> _ABOUT THIS EXERCISE_
Your task is to copy the lines of the data below from the line holding "bm.faces.new((lower[i], lower[j], upper[j], upper[i]))" through the line holding "waist, underside], gray)", inclusive, exactly and with nothing added.

> _DATA_

★ ★ ★

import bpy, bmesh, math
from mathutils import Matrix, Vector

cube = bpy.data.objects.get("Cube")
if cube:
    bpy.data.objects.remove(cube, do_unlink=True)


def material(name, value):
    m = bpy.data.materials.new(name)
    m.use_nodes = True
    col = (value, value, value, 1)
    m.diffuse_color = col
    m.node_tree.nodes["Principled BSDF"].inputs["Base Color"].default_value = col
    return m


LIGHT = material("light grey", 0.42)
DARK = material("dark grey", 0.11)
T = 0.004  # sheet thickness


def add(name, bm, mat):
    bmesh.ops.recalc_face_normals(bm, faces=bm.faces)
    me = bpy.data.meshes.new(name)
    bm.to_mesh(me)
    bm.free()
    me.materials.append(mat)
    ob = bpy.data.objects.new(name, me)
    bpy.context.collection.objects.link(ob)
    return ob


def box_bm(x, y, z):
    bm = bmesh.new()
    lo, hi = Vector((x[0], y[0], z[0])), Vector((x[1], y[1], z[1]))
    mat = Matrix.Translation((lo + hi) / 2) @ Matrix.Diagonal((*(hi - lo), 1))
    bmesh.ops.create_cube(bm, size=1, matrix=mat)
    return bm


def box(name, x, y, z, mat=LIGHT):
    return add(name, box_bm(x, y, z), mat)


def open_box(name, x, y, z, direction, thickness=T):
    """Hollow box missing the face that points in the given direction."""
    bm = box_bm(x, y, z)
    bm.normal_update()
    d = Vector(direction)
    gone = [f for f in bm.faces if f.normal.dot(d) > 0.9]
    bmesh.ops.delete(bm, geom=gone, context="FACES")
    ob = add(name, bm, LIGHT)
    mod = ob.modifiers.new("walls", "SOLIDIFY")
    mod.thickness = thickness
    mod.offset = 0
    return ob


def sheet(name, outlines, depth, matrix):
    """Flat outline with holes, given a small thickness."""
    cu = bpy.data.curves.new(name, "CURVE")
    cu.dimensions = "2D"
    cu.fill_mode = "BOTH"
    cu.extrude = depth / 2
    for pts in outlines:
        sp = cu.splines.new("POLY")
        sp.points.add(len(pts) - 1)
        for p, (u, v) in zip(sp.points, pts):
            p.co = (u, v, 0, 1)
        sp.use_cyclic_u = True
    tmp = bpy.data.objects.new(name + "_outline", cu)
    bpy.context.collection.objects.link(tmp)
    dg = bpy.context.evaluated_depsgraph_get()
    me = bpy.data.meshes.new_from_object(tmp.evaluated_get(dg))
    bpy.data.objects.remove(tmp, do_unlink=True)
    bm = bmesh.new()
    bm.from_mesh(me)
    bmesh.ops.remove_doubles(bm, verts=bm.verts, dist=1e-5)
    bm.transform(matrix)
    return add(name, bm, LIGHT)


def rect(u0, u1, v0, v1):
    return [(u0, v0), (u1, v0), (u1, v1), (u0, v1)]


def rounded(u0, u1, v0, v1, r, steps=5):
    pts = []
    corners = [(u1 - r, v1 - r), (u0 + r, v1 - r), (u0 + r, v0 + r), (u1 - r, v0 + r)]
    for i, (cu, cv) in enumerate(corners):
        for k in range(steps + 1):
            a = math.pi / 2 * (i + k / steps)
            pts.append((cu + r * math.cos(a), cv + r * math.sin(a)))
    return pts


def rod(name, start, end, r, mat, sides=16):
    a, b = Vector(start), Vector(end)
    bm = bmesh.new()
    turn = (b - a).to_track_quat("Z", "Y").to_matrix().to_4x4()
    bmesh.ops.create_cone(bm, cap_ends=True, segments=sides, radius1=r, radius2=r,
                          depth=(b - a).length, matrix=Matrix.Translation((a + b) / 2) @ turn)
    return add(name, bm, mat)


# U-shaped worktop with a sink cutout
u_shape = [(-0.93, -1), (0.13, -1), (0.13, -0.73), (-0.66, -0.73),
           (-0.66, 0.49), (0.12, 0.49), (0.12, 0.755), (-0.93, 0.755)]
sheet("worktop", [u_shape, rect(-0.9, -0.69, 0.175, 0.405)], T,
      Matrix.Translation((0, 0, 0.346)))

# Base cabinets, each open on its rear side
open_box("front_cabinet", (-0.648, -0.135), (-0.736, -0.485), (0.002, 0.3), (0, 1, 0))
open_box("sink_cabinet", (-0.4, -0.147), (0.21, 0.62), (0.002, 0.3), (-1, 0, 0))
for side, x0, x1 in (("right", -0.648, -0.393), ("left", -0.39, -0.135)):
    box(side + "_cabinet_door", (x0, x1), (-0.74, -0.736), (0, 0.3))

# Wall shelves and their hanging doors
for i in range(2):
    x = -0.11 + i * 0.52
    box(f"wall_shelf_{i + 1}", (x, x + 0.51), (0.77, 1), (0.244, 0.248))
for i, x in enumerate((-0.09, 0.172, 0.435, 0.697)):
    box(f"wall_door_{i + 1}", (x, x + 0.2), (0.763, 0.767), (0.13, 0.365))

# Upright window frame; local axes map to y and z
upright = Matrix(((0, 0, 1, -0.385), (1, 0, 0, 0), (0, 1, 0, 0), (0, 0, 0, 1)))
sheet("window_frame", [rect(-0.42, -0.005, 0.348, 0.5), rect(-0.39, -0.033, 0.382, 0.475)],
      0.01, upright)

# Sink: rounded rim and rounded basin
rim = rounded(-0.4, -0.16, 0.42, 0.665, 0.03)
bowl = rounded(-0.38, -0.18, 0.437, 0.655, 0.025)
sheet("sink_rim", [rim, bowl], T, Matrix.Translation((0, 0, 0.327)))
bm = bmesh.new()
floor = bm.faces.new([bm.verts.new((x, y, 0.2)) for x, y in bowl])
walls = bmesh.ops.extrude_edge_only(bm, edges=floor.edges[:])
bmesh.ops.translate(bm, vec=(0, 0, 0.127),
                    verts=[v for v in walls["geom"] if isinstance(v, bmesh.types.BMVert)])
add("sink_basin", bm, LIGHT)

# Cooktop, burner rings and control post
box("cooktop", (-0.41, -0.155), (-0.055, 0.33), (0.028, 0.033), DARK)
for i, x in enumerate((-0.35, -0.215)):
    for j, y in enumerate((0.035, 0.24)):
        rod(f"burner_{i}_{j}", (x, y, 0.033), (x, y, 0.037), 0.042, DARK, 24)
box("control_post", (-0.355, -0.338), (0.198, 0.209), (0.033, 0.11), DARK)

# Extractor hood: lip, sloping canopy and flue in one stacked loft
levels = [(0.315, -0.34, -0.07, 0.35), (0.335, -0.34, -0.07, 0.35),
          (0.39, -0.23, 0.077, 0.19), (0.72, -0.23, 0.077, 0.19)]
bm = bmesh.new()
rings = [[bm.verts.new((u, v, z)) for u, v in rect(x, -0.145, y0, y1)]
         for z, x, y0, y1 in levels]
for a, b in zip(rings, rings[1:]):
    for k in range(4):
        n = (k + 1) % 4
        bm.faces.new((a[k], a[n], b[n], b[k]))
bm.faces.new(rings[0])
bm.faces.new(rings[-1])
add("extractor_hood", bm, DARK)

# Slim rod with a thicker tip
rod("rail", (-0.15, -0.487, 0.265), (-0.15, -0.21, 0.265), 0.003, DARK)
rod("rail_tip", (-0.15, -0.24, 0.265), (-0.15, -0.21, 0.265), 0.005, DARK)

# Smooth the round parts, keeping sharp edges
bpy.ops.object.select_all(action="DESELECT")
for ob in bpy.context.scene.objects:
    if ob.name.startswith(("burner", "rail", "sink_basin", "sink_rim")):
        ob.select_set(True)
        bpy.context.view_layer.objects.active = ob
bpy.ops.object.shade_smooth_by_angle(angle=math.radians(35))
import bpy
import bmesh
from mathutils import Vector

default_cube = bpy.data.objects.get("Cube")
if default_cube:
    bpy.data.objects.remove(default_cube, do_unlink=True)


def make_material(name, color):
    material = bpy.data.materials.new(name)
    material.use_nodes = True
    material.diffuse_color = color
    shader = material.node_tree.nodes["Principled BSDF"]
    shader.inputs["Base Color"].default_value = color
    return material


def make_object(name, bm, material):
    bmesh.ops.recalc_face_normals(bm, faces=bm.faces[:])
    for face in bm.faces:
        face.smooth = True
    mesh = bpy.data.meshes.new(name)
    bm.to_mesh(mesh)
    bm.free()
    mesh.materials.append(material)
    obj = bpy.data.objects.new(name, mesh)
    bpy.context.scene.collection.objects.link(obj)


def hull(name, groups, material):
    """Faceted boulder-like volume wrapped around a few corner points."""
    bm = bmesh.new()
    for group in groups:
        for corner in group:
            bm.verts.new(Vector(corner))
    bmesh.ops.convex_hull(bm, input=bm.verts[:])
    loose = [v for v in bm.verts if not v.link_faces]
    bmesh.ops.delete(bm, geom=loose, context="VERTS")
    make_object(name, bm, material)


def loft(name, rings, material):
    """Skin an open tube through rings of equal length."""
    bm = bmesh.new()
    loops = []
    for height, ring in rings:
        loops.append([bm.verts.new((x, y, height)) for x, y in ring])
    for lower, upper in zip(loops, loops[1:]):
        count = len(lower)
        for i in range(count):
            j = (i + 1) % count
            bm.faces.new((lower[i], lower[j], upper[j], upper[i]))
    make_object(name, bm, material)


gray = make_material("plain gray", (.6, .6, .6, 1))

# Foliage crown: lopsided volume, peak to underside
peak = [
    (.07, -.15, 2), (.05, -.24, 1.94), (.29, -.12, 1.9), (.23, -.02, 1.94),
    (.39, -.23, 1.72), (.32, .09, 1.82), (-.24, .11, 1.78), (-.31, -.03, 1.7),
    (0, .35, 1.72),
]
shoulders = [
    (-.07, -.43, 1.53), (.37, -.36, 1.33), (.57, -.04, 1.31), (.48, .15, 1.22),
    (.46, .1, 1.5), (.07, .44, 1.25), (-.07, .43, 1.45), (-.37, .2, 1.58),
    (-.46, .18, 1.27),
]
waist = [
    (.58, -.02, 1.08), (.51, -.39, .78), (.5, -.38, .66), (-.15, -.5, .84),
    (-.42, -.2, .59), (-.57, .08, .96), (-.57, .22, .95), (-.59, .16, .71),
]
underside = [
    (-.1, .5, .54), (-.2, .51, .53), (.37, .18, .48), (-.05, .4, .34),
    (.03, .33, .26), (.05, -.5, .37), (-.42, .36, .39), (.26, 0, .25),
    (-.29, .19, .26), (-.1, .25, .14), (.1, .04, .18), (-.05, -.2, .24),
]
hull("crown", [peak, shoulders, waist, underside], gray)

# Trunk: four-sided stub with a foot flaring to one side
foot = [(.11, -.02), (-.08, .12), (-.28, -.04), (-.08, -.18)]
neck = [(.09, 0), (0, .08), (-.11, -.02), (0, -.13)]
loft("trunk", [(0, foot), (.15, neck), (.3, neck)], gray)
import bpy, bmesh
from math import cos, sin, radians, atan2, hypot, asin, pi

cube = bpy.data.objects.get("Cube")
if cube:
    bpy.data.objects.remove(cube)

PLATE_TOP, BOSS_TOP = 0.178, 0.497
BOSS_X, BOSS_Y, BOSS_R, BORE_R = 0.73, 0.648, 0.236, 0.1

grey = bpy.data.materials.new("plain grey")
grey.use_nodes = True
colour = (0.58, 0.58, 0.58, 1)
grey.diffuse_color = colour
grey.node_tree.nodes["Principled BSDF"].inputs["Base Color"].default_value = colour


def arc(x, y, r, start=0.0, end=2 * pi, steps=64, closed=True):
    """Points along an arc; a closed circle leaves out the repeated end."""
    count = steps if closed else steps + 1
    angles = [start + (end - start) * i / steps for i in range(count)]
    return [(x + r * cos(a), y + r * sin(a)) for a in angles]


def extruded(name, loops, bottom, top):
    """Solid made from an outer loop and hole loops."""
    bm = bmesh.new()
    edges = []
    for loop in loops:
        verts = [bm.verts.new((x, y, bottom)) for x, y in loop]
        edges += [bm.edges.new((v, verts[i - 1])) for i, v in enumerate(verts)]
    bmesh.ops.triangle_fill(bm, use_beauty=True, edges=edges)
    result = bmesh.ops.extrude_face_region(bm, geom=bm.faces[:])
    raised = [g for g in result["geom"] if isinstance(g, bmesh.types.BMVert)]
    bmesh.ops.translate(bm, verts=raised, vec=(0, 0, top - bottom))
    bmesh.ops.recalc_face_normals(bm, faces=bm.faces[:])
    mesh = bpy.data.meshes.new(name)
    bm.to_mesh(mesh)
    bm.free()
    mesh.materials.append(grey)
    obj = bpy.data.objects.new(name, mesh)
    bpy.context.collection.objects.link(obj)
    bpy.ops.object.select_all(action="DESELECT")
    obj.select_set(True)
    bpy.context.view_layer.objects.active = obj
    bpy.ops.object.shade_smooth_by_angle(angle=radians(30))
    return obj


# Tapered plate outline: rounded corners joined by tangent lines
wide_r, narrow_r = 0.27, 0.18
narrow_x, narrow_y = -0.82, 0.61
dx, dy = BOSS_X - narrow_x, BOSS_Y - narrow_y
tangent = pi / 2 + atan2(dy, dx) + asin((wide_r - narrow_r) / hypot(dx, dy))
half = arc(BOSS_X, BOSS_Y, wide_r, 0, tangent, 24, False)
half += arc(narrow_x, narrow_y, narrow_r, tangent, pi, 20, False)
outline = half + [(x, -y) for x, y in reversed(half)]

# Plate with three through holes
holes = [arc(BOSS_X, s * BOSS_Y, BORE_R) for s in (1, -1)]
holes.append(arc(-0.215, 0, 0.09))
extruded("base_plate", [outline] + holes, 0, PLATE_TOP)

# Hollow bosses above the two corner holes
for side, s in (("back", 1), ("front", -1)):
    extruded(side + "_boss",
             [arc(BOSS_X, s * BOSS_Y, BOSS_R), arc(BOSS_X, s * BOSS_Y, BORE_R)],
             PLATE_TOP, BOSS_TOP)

★ ★ ★

> _COMPLETED TASK_
            bm.faces.new((lower[i], lower[j], upper[j], upper[i]))
    make_object(name, bm, material)


gray = make_material("plain gray", (.6, .6, .6, 1))

# Foliage crown: lopsided volume, peak to underside
peak = [
    (.07, -.15, 2), (.05, -.24, 1.94), (.29, -.12, 1.9), (.23, -.02, 1.94),
    (.39, -.23, 1.72), (.32, .09, 1.82), (-.24, .11, 1.78), (-.31, -.03, 1.7),
    (0, .35, 1.72),
]
shoulders = [
    (-.07, -.43, 1.53), (.37, -.36, 1.33), (.57, -.04, 1.31), (.48, .15, 1.22),
    (.46, .1, 1.5), (.07, .44, 1.25), (-.07, .43, 1.45), (-.37, .2, 1.58),
    (-.46, .18, 1.27),
]
waist = [
    (.58, -.02, 1.08), (.51, -.39, .78), (.5, -.38, .66), (-.15, -.5, .84),
    (-.42, -.2, .59), (-.57, .08, .96), (-.57, .22, .95), (-.59, .16, .71),
]
underside = [
    (-.1, .5, .54), (-.2, .51, .53), (.37, .18, .48), (-.05, .4, .34),
    (.03, .33, .26), (.05, -.5, .37), (-.42, .36, .39), (.26, 0, .25),
    (-.29, .19, .26), (-.1, .25, .14), (.1, .04, .18), (-.05, -.2, .24),
]
hull("crown", [peak, shoulders, waist, underside], gray)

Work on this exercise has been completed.